● **TASK DIRECTIONS**
Reproduce the listing that follows so that each line matches the original exactly.

*** Block opens ***

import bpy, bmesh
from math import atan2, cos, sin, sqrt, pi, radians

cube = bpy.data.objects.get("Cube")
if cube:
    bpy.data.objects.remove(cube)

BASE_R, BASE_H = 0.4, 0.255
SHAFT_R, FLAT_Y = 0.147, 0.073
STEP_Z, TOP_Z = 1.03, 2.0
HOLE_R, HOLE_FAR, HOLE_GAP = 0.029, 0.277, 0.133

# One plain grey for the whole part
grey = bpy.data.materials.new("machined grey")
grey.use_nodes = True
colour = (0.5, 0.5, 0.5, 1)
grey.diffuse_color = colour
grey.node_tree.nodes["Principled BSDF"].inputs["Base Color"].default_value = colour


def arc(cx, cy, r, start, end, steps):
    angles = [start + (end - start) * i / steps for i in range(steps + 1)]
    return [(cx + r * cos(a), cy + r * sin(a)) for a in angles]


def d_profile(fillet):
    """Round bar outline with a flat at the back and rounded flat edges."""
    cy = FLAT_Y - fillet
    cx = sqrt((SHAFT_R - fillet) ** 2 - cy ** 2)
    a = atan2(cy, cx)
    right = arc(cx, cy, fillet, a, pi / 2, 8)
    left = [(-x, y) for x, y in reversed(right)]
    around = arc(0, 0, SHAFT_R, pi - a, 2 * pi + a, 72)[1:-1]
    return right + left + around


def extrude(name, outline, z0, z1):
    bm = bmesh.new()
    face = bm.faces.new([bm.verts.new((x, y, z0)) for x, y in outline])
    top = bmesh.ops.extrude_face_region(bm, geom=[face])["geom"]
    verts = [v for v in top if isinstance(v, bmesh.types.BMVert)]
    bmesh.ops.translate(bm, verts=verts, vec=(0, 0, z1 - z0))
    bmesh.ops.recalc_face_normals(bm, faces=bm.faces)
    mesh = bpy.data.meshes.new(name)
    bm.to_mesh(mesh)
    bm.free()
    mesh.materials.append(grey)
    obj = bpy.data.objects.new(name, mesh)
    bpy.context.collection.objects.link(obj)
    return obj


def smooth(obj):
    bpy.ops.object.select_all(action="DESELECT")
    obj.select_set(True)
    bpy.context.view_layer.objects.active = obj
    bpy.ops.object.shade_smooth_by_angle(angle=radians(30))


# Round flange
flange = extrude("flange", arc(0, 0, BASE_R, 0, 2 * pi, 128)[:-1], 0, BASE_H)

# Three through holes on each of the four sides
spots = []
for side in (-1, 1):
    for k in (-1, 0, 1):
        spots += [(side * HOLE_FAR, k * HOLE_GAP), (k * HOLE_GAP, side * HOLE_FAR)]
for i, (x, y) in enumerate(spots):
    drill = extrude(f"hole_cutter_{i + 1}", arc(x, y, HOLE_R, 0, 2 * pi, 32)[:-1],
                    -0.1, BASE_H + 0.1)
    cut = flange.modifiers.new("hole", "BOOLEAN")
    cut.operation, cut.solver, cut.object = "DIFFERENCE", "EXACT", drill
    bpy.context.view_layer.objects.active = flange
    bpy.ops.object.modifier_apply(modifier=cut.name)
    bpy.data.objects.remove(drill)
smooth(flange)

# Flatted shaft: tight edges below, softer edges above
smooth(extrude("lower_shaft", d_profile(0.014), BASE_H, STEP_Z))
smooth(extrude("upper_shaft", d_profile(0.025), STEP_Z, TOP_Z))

*** Block closes ***

● **OUTPUT**
import bpy, bmesh
from math import atan2, cos, sin, sqrt, pi, radians

cube = bpy.data.objects.get("Cube")
if cube:
    bpy.data.objects.remove(cube)

BASE_R, BASE_H = 0.4, 0.255
SHAFT_R, FLAT_Y = 0.147, 0.073
STEP_Z, TOP_Z = 1.03, 2.0
HOLE_R, HOLE_FAR, HOLE_GAP = 0.029, 0.277, 0.133

# One plain grey for the whole part
grey = bpy.data.materials.new("machined grey")
grey.use_nodes = True
colour = (0.5, 0.5, 0.5, 1)
grey.diffuse_color = colour
grey.node_tree.nodes["Principled BSDF"].inputs["Base Color"].default_value = colour


def arc(cx, cy, r, start, end, steps):
    angles = [start + (end - start) * i / steps for i in range(steps + 1)]
    return [(cx + r * cos(a), cy + r * sin(a)) for a in angles]


def d_profile(fillet):
    """Round bar outline with a flat at the back and rounded flat edges."""
    cy = FLAT_Y - fillet
    cx = sqrt((SHAFT_R - fillet) ** 2 - cy ** 2)
    a = atan2(cy, cx)
    right = arc(cx, cy, fillet, a, pi / 2, 8)
    left = [(-x, y) for x, y in reversed(right)]
    around = arc(0, 0, SHAFT_R, pi - a, 2 * pi + a, 72)[1:-1]
    return right + left + around


def extrude(name, outline, z0, z1):
    bm = bmesh.new()
    face = bm.faces.new([bm.verts.new((x, y, z0)) for x, y in outline])
    top = bmesh.ops.extrude_face_region(bm, geom=[face])["geom"]
    verts = [v for v in top if isinstance(v, bmesh.types.BMVert)]
    bmesh.ops.translate(bm, verts=verts, vec=(0, 0, z1 - z0))
    bmesh.ops.recalc_face_normals(bm, faces=bm.faces)
    mesh = bpy.data.meshes.new(name)
    bm.to_mesh(mesh)
    bm.free()
    mesh.materials.append(grey)
    obj = bpy.data.objects.new(name, mesh)
    bpy.context.collection.objects.link(obj)
    return obj


def smooth(obj):
    bpy.ops.object.select_all(action="DESELECT")
    obj.select_set(True)
    bpy.context.view_layer.objects.active = obj
    bpy.ops.object.shade_smooth_by_angle(angle=radians(30))


# Round flange
flange = extrude("flange", arc(0, 0, BASE_R, 0, 2 * pi, 128)[:-1], 0, BASE_H)

# Three through holes on each of the four sides
spots = []
for side in (-1, 1):
    for k in (-1, 0, 1):
        spots += [(side * HOLE_FAR, k * HOLE_GAP), (k * HOLE_GAP, side * HOLE_FAR)]
for i, (x, y) in enumerate(spots):
    drill = extrude(f"hole_cutter_{i + 1}", arc(x, y, HOLE_R, 0, 2 * pi, 32)[:-1],
                    -0.1, BASE_H + 0.1)
    cut = flange.modifiers.new("hole", "BOOLEAN")
    cut.operation, cut.solver, cut.object = "DIFFERENCE", "EXACT", drill
    bpy.context.view_layer.objects.active = flange
    bpy.ops.object.modifier_apply(modifier=cut.name)
    bpy.data.objects.remove(drill)
smooth(flange)

# Flatted shaft: tight edges below, softer edges above
smooth(extrude("lower_shaft", d_profile(0.014), BASE_H, STEP_Z))
smooth(extrude("upper_shaft", d_profile(0.025), STEP_Z, TOP_Z))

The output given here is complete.